### Exercise input:

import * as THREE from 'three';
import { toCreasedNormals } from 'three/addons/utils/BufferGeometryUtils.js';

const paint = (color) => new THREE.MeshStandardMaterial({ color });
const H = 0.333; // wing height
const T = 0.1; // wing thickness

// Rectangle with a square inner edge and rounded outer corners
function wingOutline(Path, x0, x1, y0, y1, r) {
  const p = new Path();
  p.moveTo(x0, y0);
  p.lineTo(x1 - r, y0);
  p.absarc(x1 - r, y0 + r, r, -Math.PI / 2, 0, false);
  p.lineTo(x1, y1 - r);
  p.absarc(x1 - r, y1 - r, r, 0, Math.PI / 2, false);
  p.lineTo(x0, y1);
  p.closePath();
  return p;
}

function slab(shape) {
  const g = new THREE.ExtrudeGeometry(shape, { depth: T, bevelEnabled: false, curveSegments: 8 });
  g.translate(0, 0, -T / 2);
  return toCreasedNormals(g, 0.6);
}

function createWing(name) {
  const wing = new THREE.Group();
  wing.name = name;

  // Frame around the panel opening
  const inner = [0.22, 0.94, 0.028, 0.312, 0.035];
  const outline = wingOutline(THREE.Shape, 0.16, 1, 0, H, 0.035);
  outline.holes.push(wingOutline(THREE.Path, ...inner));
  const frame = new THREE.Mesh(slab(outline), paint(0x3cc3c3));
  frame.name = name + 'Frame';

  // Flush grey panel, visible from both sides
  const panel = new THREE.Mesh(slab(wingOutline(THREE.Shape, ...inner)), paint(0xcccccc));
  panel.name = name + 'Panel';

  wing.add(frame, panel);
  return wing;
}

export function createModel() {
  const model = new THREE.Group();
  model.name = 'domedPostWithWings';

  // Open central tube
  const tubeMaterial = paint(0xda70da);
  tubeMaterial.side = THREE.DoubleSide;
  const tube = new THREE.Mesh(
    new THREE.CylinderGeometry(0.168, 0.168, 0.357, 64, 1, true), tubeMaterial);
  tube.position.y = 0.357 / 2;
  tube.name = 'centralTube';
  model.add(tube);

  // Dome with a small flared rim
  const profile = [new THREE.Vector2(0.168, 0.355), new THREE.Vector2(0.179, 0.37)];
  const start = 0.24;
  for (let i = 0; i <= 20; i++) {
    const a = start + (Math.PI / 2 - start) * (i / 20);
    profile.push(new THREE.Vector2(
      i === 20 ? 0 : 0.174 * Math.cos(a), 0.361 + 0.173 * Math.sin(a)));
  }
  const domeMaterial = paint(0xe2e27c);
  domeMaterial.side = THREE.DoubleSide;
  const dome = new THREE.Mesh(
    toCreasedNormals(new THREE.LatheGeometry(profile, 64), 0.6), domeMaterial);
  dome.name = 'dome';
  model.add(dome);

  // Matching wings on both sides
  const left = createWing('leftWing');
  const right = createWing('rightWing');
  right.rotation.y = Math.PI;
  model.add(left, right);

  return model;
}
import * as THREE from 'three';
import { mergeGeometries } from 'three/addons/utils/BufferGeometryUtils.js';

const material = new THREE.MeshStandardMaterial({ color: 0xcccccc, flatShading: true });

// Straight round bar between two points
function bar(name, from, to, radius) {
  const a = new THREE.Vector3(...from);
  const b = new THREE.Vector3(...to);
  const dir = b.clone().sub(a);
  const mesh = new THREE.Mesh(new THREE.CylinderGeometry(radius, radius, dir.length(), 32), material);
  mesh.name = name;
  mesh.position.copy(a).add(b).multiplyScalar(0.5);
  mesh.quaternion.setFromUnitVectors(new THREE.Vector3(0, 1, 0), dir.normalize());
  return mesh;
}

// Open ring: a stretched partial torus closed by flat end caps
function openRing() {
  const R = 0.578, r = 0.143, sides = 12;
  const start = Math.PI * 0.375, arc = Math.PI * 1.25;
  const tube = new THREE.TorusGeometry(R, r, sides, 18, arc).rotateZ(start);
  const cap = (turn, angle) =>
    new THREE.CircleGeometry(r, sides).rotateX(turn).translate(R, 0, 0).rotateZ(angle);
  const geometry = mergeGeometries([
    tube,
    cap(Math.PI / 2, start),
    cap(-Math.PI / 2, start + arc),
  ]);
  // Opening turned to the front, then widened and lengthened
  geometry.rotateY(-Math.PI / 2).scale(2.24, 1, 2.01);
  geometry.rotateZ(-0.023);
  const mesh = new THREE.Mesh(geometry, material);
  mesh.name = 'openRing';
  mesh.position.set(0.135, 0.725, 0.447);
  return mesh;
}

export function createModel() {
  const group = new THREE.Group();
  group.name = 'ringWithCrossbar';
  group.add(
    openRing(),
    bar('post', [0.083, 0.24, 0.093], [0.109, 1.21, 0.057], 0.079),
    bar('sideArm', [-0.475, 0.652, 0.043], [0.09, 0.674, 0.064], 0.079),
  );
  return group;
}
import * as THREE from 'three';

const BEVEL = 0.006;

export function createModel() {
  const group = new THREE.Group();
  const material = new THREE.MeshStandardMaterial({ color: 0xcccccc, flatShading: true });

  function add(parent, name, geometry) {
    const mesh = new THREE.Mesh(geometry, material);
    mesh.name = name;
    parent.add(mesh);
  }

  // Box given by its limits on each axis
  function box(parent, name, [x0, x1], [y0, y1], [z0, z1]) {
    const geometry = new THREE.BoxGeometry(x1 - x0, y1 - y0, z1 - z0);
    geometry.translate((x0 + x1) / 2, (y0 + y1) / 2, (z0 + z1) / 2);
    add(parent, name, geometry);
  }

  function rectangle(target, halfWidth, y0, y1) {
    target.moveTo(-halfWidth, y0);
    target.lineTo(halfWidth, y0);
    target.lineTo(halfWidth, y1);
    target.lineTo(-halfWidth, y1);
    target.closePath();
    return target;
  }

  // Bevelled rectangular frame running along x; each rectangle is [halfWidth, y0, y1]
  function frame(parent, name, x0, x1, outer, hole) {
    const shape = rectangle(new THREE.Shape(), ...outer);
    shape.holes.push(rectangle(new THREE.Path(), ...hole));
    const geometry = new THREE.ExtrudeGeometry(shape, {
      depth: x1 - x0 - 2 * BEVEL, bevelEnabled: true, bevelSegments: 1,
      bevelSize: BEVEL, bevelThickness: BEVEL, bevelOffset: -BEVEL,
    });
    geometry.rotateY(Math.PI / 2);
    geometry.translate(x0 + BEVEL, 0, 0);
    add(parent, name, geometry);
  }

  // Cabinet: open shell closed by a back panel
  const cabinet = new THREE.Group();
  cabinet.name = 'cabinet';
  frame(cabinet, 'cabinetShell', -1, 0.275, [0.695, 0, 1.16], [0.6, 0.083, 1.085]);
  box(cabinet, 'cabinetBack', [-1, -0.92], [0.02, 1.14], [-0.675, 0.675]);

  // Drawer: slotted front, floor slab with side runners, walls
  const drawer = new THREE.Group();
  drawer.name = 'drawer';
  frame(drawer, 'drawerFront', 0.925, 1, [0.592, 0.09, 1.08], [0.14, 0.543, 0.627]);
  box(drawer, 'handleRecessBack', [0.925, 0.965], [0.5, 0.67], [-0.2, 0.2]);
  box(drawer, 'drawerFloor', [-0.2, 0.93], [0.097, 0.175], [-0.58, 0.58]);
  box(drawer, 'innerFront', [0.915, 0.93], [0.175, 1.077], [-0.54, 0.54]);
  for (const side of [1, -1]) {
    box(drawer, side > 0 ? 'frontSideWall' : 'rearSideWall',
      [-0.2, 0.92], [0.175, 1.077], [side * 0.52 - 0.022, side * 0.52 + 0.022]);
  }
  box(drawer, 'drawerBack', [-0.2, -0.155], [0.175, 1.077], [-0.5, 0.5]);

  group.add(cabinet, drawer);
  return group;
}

### Exercise goal:
With the first line of the records as the start and the line holding "const model = new THREE.Group();" as the end, please copy exactly those lines and no others.

### Your solution:
import * as THREE from 'three';
import { toCreasedNormals } from 'three/addons/utils/BufferGeometryUtils.js';

const paint = (color) => new THREE.MeshStandardMaterial({ color });
const H = 0.333; // wing height
const T = 0.1; // wing thickness

// Rectangle with a square inner edge and rounded outer corners
function wingOutline(Path, x0, x1, y0, y1, r) {
  const p = new Path();
  p.moveTo(x0, y0);
  p.lineTo(x1 - r, y0);
  p.absarc(x1 - r, y0 + r, r, -Math.PI / 2, 0, false);
  p.lineTo(x1, y1 - r);
  p.absarc(x1 - r, y1 - r, r, 0, Math.PI / 2, false);
  p.lineTo(x0, y1);
  p.closePath();
  return p;
}

function slab(shape) {
  const g = new THREE.ExtrudeGeometry(shape, { depth: T, bevelEnabled: false, curveSegments: 8 });
  g.translate(0, 0, -T / 2);
  return toCreasedNormals(g, 0.6);
}

function createWing(name) {
  const wing = new THREE.Group();
  wing.name = name;

  // Frame around the panel opening
  const inner = [0.22, 0.94, 0.028, 0.312, 0.035];
  const outline = wingOutline(THREE.Shape, 0.16, 1, 0, H, 0.035);
  outline.holes.push(wingOutline(THREE.Path, ...inner));
  const frame = new THREE.Mesh(slab(outline), paint(0x3cc3c3));
  frame.name = name + 'Frame';

  // Flush grey panel, visible from both sides
  const panel = new THREE.Mesh(slab(wingOutline(THREE.Shape, ...inner)), paint(0xcccccc));
  panel.name = name + 'Panel';

  wing.add(frame, panel);
  return wing;
}

export function createModel() {
  const model = new THREE.Group();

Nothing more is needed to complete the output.